| HOW TO COMPLETE THIS TASK |
Copy nothing from the entries below except the lines from the one containing "bm.faces.new(high)" through the one containing "0.06), (PLATE_T, 0.125)]", and copy those exactly.

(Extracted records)
▼▼▼

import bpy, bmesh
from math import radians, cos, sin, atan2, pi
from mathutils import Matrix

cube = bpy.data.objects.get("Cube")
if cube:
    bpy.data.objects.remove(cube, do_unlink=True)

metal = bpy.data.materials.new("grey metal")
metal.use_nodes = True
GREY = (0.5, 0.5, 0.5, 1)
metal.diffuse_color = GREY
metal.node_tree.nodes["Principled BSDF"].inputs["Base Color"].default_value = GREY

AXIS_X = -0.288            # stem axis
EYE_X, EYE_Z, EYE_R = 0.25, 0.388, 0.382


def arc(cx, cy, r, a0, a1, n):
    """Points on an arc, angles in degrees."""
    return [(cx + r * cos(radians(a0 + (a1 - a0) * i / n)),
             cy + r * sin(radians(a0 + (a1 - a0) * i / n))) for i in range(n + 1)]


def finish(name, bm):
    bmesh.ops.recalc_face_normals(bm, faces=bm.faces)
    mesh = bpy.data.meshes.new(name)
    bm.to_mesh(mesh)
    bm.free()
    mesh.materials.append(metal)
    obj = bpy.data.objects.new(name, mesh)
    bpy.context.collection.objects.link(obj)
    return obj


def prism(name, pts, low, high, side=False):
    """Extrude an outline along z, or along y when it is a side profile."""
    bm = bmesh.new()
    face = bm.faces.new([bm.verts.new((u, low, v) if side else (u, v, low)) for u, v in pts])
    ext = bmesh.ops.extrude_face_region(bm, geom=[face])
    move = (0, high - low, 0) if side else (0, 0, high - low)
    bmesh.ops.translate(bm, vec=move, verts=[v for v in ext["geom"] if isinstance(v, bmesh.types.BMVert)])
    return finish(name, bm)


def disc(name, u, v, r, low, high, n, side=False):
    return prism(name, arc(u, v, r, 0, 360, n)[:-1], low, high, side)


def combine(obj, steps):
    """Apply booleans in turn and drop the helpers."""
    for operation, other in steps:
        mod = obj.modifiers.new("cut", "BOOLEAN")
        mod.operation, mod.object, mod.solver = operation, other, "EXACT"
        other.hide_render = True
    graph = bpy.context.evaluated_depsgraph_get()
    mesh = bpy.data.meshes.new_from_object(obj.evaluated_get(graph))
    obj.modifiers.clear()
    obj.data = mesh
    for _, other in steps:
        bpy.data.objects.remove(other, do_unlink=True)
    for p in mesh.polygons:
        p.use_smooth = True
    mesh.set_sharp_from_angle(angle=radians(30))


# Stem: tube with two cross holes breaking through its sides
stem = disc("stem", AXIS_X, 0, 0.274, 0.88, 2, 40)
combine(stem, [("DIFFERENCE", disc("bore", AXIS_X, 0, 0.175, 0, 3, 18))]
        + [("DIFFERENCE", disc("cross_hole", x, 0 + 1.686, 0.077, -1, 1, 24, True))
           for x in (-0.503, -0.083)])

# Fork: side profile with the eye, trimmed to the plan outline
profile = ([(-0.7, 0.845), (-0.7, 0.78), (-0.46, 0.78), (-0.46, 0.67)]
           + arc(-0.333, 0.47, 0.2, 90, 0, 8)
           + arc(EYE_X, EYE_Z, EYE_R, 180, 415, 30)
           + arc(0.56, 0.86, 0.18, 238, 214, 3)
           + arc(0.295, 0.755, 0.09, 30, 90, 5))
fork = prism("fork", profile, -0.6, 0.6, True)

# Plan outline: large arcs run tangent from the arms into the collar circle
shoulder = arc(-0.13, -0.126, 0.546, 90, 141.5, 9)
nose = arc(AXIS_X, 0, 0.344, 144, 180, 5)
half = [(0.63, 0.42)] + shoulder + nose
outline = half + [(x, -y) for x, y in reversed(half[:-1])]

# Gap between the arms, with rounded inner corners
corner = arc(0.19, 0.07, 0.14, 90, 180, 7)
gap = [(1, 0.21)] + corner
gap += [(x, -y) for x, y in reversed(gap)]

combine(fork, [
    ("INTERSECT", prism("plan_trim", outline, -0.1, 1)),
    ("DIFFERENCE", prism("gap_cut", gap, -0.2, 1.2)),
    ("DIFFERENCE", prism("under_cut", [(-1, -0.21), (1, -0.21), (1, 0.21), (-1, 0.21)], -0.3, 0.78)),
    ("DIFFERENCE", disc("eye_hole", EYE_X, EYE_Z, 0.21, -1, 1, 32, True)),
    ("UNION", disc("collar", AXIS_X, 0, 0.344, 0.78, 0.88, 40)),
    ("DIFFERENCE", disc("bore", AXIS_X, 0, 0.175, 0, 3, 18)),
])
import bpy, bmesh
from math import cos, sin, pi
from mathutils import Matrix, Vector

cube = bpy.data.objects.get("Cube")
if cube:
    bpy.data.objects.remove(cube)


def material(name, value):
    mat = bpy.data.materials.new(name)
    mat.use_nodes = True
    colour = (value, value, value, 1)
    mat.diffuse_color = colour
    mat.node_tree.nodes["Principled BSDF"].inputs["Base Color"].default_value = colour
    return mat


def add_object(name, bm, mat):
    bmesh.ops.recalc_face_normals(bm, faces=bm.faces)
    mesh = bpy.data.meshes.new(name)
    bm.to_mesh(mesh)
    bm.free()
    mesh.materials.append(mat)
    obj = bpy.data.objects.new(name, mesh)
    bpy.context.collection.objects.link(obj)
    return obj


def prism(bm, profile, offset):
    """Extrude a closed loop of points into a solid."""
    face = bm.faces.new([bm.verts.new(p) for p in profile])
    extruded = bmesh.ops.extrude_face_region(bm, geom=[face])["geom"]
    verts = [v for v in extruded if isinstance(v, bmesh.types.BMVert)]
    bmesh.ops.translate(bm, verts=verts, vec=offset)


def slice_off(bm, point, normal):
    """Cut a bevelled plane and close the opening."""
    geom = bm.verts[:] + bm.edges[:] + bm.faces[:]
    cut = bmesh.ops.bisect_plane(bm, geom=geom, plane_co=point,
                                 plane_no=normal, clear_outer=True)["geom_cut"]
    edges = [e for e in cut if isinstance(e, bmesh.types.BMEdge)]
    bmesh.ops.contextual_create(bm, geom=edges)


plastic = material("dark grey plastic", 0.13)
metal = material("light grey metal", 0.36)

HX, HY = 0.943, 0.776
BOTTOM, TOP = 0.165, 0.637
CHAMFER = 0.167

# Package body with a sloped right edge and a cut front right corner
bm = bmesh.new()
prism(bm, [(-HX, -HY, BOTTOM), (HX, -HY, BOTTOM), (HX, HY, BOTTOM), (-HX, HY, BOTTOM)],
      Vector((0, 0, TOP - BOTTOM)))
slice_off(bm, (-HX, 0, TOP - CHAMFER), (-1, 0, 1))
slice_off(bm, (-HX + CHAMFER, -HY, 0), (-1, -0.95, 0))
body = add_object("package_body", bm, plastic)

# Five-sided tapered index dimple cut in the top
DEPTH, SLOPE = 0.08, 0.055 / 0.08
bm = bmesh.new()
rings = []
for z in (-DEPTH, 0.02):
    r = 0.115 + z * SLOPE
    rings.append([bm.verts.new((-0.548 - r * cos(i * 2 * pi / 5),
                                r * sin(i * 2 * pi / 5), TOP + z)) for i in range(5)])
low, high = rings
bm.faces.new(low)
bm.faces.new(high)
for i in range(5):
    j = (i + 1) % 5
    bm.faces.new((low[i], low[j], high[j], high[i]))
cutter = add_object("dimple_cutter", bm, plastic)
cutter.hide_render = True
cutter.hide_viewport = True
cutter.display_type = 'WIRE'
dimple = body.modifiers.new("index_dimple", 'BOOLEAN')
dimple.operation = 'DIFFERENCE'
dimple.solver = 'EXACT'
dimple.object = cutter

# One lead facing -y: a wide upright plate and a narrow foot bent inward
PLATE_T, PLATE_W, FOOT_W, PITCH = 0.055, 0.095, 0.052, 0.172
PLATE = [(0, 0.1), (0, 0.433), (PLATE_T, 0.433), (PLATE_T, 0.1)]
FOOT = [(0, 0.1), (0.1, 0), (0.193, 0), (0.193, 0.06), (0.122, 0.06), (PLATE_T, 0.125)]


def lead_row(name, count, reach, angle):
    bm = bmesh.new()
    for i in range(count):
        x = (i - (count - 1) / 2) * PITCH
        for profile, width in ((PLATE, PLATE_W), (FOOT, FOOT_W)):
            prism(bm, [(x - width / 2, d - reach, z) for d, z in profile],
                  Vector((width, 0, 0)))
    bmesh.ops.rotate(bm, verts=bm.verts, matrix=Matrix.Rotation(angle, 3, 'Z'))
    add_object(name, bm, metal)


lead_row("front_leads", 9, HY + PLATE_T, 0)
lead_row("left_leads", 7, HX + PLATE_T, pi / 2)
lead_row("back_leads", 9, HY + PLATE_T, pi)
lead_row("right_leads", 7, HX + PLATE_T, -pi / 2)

▲▲▲

| SOLVED PROBLEM |
bm.faces.new(high)
for i in range(5):
    j = (i + 1) % 5
    bm.faces.new((low[i], low[j], high[j], high[i]))
cutter = add_object("dimple_cutter", bm, plastic)
cutter.hide_render = True
cutter.hide_viewport = True
cutter.display_type = 'WIRE'
dimple = body.modifiers.new("index_dimple", 'BOOLEAN')
dimple.operation = 'DIFFERENCE'
dimple.solver = 'EXACT'
dimple.object = cutter

# One lead facing -y: a wide upright plate and a narrow foot bent inward
PLATE_T, PLATE_W, FOOT_W, PITCH = 0.055, 0.095, 0.052, 0.172
PLATE = [(0, 0.1), (0, 0.433), (PLATE_T, 0.433), (PLATE_T, 0.1)]
FOOT = [(0, 0.1), (0.1, 0), (0.193, 0), (0.193, 0.06), (0.122, 0.06), (PLATE_T, 0.125)]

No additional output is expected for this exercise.